Yes, that’s the future. Cloud enables you to run your application without having servers. For us, we are looking at this, once our data centre is up and running. In our data centre, we are looking at this, in the near future. Data is valuable and if you have a reliable and robust data centre, you can provide this.
How has FOREX affected your business and some other teething challenges that you face?
There have been quite a number of challenges including inconsistency of policy and multiple taxation. But, this FOREX issue is affecting us because it is even harder to access the FOREX or it makes everything very expensive, including cost of service delivery. Most of our equipment is imported and it makes the cost of our service a bit expensive. In an industry where prices are mostly fixed and tied to FOREX, this eats into our profits and this makes business really difficult.
How can we enhance our human capacity readiness?
I think that it is all about collaboration. Internationally companies are doing collaborations and what this does is to transfer technology from one company to another. That Nigeria firm can do, depending on the level of the project. You can partner and collaborate with some firms around the world. To me, I don’t see any IT project that we can’t do here. Just that Nigerians have the mentality that if it isn’t foreign, it is good. Some of us have garnered enough experience and we should be given opportunity to showcase our expertise.
Priority Communications has indicated interest to participate at the West African Convergence Conference 2016, what do you intend to achieve?

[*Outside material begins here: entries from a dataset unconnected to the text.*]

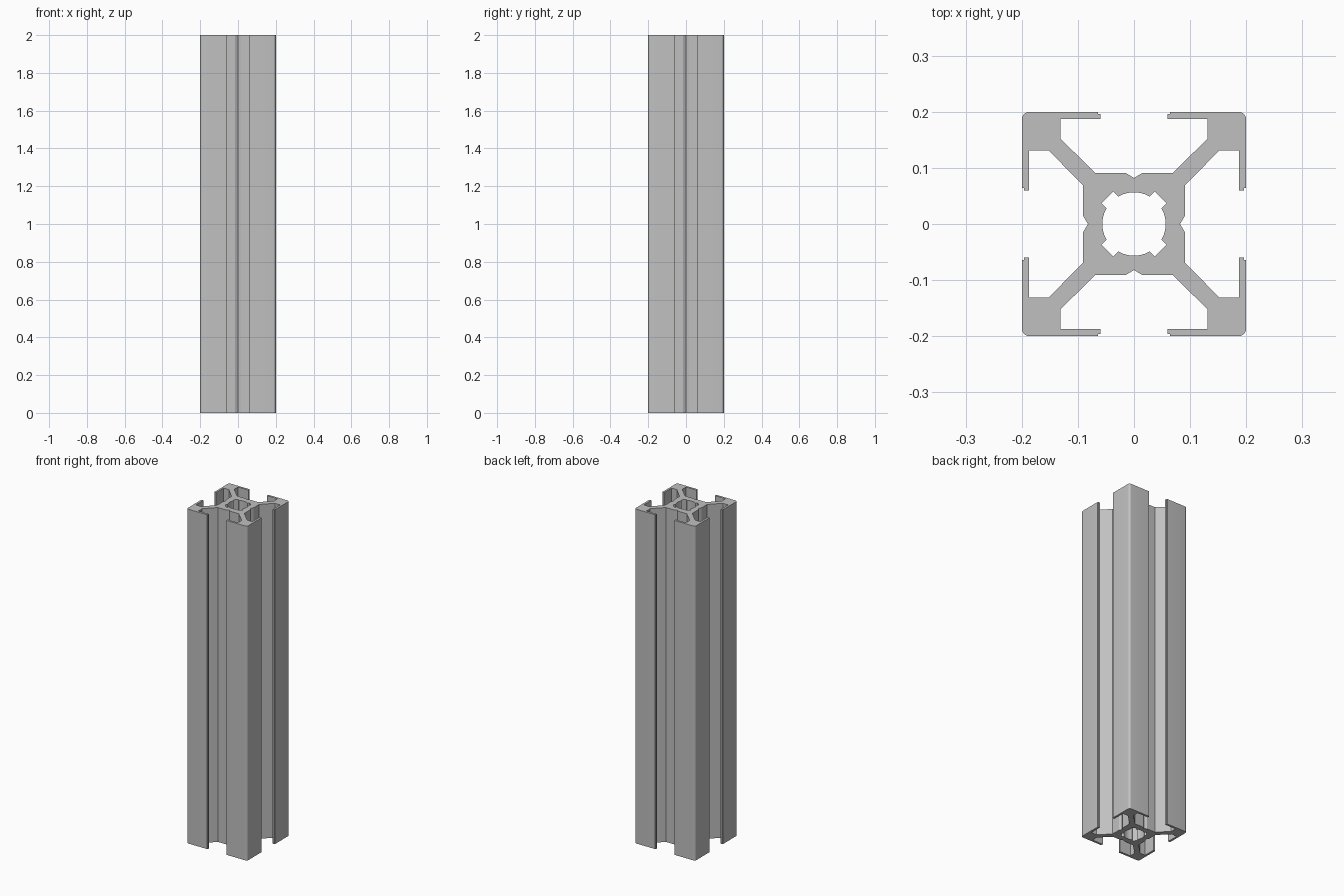
import bpy
import bmesh
import math

cube = bpy.data.objects.get("Cube")
if cube:
    bpy.data.objects.remove(cube, do_unlink=True)

LENGTH = 2.0

# Material
aluminium = bpy.data.materials.new("aluminium_grey")
aluminium.use_nodes = True
colour = (0.53, 0.53, 0.53, 1.0)
aluminium.diffuse_color = colour
aluminium.node_tree.nodes["Principled BSDF"].inputs["Base Color"].default_value = colour


def arc(cx, cy, radius, start, end, steps):
    """Points on an arc, angles in degrees."""
    angles = [math.radians(start + (end - start) * i / steps) for i in range(steps + 1)]
    return [(cx + radius * math.cos(a), cy + radius * math.sin(a)) for a in angles]


def full_loop(half):
    """Mirror an eighth of the section over the diagonal, then turn it four times."""
    quarter = half + [(y, x) for x, y in reversed(half[:-1])]
    points = []
    for _ in range(4):
        points += quarter[:-1]
        quarter = [(y, -x) for x, y in quarter]
    return points


def add_loop(bm, points):
    verts = [bm.verts.new((x, y, 0)) for x, y in points]
    return [bm.edges.new((v, verts[(i + 1) % len(verts)])) for i, v in enumerate(verts)]


# Outer section: core groove, diagonal web, slot lip, rounded corner
outer_half = [(0, 0.082), (0.015, 0.091), (0.069, 0.091), (0.131, 0.152),
              (0.131, 0.187), (0.06, 0.187), (0.06, 0.196), (0.064, 0.196),
              (0.064, 0.2)] + arc(0.186, 0.186, 0.014, 90, 45, 3)

# Bore: round walls with notches on the diagonals
bore_half = arc(0, 0, 0.0565, 90, 60, 3) + [(0.037, 0.058), (0.0475, 0.0475)]

# Fill the section and extrude it to length
bm = bmesh.new()
edges = add_loop(bm, full_loop(outer_half)) + add_loop(bm, full_loop(bore_half))
bmesh.ops.triangle_fill(bm, edges=edges, use_beauty=True, normal=(0, 0, 1))
result = bmesh.ops.extrude_face_region(bm, geom=bm.faces[:], use_keep_orig=True)
top = [g for g in result["geom"] if isinstance(g, bmesh.types.BMVert)]
bmesh.ops.translate(bm, verts=top, vec=(0, 0, LENGTH))
bmesh.ops.recalc_face_normals(bm, faces=bm.faces[:])

mesh = bpy.data.meshes.new("slotted_extrusion")
bm.to_mesh(mesh)
bm.free()
mesh.materials.append(aluminium)
extrusion = bpy.data.objects.new("slotted_extrusion", mesh)
bpy.context.collection.objects.link(extrusion)

# Smooth the rounded corners and bore, keep the rest sharp
bpy.ops.object.select_all(action="DESELECT")
extrusion.select_set(True)
bpy.context.view_layer.objects.active = extrusion
bpy.ops.object.shade_smooth_by_angle(angle=math.radians(25))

We hope that at WACC 2016, we would demonstrate our area of competency to the industry players and regulators. We have innovative ICT solutions and we feel that WACC 2016 will be a very good avenue to showcase our services and solutions to industry stakeholders and regulators. The event will avail us the opportunity to network and meet other industry stakeholders and regulators. We intend to leverage on this.